No. 68: Mar-Apr 1990
When R.B. Stothers, at NASA's Goddard Institute for Space Studies, decided to look into the possible correlation of solar activity and terrestrial volcanism, he fully expected to find no connection at all. After all, what force generated by small changes in the sun's output could stir up the earth's magma from a distance of 93 million miles? Stothers was surprised.
"Stothers analyzed two immense catalogs, published in the early 1980s, that list more than 55,000 known eruptions since the year 1500. Concentrating on several hundred of the moderate-to-large eruptions, he found statistically significant patterns in eruption frequency that match the solar cycle. Eruptions seemed most numerous during the weakest portions of the solar cycle."

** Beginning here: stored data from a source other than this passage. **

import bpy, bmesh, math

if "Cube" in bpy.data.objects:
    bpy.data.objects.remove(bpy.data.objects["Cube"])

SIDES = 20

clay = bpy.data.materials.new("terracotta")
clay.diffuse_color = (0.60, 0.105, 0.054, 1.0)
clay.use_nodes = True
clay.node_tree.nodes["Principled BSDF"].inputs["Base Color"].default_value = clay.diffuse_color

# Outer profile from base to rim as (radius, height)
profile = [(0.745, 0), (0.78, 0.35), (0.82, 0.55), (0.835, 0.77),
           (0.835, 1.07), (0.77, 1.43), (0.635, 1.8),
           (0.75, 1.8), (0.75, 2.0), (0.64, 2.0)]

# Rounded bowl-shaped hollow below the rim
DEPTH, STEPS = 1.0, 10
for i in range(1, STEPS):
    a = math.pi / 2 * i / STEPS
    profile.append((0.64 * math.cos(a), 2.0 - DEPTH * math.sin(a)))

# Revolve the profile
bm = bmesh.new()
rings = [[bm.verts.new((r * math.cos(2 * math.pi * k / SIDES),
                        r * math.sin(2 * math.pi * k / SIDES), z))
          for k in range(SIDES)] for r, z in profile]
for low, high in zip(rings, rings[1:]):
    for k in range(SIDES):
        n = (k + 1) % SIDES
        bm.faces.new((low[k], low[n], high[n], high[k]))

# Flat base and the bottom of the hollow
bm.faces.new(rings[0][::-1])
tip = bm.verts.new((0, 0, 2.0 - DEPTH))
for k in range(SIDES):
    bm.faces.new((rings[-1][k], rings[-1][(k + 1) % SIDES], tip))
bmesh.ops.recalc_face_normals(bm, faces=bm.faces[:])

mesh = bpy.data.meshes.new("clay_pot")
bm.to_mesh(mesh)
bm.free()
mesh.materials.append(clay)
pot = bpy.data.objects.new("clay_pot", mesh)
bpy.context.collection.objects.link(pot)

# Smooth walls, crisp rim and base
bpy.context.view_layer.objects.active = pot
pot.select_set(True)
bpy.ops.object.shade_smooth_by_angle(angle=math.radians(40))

Further, there was a 97% confidence that the correlation was not a statistical accident.
The only cause-and-effect explanation offered by Stothers was negative and indirect. During periods of abundant sunspots, increased solar emissions jar the earth's atmosphere slightly. Communicated to the crust, these slight taps trigger tiny earthquakes that relieve stresses beneath volcanos, thus delaying their eruptions until solar acitivity dies down. Not especially convincing!
(Anonymous; "Volcanos on Earth May Follow the Sun," Science News, 137:47, 1990.)
Comment. Down the years, many scientists and laymen have tried to correlate sunspots and earthquake frequency. The results have been murky and sometimes contradictory. For more on this subject, see GQS1 in our catalog: Earthquakes, Tides. Details on this volume here.